**Excerpted records:**
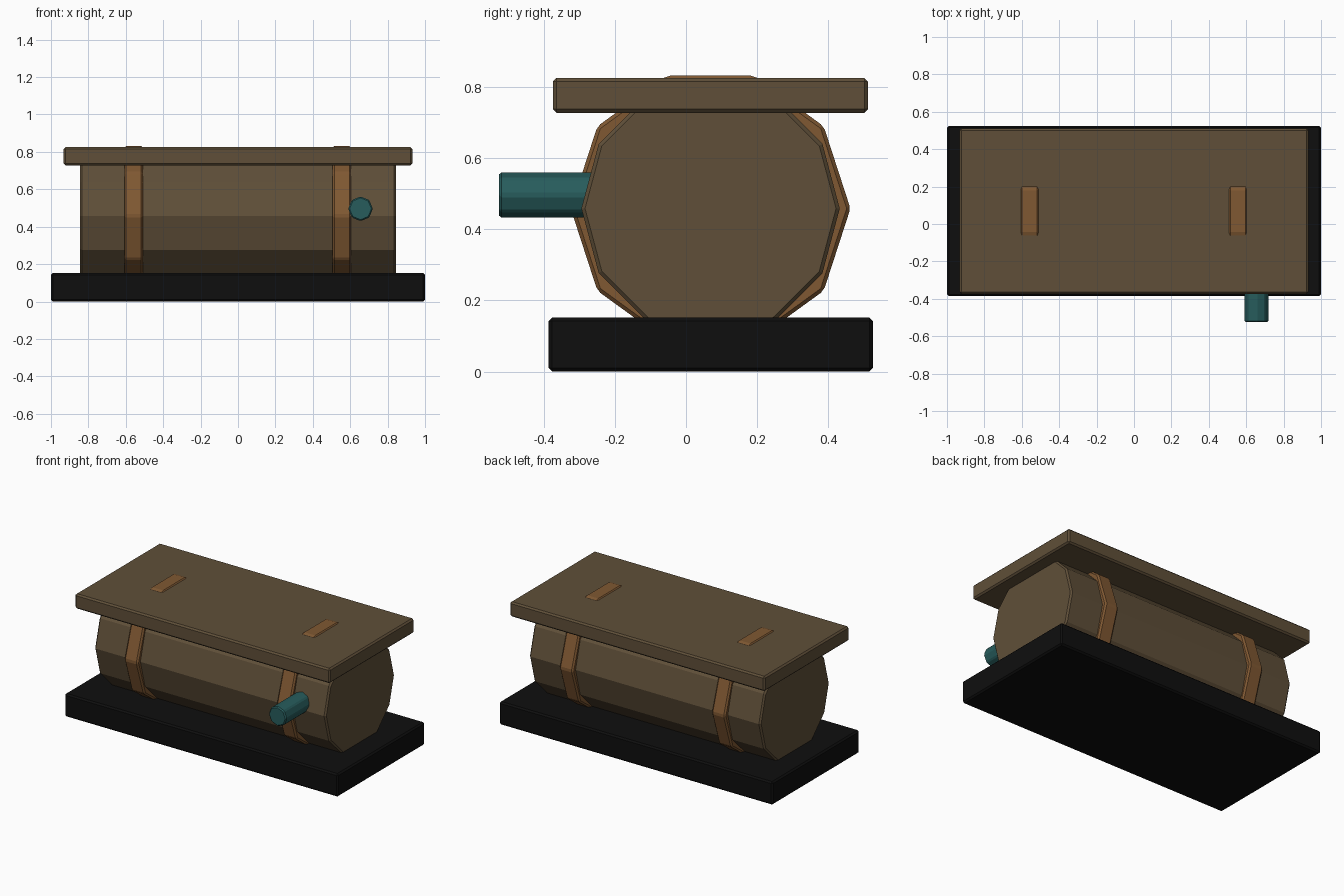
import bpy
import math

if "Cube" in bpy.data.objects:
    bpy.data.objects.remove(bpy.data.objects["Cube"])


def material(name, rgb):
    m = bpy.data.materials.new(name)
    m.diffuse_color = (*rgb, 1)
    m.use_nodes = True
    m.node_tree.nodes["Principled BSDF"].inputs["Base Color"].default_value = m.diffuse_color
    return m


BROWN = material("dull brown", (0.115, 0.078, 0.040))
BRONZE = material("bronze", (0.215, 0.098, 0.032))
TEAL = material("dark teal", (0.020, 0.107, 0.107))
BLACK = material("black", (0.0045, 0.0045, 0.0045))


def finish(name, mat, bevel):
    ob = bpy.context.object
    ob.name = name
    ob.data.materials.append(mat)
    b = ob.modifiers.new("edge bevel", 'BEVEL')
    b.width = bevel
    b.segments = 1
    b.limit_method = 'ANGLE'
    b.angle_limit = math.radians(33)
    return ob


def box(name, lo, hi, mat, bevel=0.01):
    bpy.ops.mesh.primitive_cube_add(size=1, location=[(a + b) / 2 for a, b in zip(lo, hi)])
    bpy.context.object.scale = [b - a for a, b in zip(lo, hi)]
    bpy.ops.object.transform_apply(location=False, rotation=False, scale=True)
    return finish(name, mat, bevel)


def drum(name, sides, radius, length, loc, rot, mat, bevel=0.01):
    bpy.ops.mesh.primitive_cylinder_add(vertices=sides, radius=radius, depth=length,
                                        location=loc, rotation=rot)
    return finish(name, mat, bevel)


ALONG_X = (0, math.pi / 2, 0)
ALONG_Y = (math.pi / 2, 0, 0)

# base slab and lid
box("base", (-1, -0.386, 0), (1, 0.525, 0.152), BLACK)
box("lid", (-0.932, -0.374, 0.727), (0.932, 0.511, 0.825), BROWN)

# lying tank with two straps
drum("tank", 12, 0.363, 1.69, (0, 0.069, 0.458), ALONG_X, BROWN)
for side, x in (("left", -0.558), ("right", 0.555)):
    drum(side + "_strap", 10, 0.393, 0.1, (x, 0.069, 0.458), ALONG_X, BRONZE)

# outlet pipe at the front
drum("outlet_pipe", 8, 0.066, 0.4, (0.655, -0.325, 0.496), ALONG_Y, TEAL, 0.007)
--
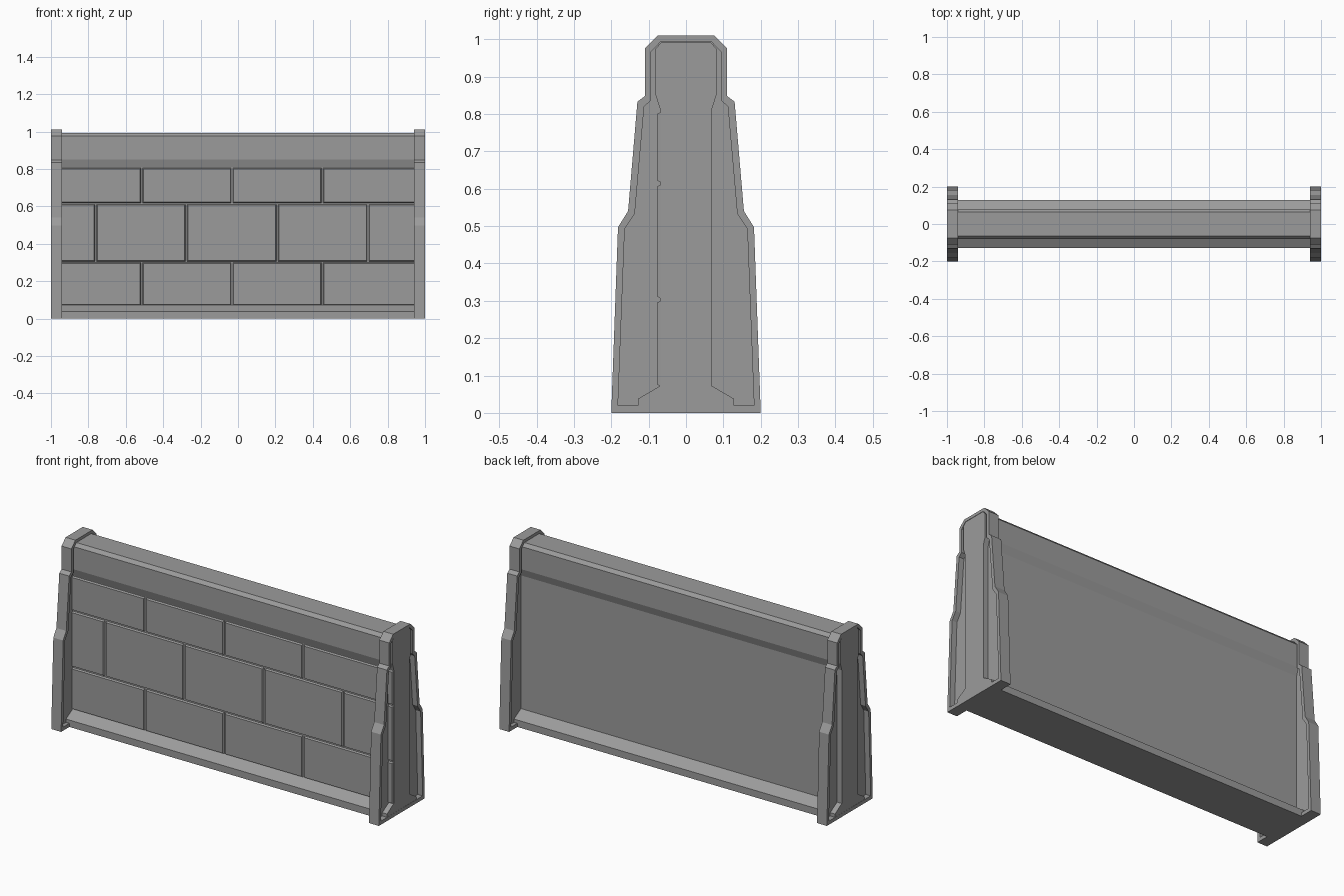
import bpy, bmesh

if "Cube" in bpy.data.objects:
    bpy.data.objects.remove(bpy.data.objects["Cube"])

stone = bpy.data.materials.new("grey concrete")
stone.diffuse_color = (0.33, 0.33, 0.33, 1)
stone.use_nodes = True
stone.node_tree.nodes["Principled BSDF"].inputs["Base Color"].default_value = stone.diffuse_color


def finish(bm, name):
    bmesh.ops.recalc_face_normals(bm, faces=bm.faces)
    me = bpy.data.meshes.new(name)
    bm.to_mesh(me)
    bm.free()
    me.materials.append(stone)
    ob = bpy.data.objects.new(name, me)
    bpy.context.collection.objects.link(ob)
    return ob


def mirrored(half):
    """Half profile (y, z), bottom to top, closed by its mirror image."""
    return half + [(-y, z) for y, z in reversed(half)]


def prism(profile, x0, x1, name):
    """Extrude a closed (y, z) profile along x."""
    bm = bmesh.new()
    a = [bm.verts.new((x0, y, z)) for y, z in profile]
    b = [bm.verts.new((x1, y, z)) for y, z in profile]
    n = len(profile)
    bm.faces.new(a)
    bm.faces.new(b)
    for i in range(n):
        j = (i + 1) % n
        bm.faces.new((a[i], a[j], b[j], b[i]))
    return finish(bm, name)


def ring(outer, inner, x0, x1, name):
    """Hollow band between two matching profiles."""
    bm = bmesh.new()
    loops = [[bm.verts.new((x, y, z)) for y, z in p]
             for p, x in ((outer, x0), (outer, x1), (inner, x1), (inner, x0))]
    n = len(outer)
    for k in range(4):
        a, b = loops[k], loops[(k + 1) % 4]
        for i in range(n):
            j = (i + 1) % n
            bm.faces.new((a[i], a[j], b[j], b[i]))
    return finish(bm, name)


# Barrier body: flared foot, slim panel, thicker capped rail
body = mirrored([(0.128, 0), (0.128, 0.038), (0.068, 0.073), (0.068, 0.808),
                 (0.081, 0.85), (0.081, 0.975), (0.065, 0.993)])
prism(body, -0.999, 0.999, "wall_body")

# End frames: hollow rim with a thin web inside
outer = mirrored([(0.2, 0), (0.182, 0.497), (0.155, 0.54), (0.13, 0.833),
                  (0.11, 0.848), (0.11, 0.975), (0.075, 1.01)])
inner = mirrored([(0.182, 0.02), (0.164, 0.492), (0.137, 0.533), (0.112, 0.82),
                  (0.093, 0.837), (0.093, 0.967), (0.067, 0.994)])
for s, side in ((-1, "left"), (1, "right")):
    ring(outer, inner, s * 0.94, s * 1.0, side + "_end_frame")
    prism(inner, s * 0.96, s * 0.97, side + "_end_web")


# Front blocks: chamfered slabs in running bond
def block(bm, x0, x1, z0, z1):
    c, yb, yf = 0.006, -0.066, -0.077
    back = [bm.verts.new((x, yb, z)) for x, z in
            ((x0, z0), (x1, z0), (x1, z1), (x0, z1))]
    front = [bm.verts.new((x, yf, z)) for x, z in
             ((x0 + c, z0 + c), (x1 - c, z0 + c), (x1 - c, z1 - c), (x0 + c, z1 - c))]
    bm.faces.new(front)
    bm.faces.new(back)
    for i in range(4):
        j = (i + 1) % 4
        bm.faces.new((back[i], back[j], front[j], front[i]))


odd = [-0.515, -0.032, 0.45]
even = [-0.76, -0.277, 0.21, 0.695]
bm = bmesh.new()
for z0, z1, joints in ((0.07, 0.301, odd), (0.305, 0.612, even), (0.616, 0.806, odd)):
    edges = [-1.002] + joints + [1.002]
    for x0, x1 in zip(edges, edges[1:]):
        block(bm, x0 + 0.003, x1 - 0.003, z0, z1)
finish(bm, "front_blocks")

**What needs to be done:**
If a line in the material holds "context", copy it.

**Answer to this exercise:**
    ob = bpy.context.object
    bpy.context.object.scale = [b - a for a, b in zip(lo, hi)]
    bpy.context.collection.objects.link(ob)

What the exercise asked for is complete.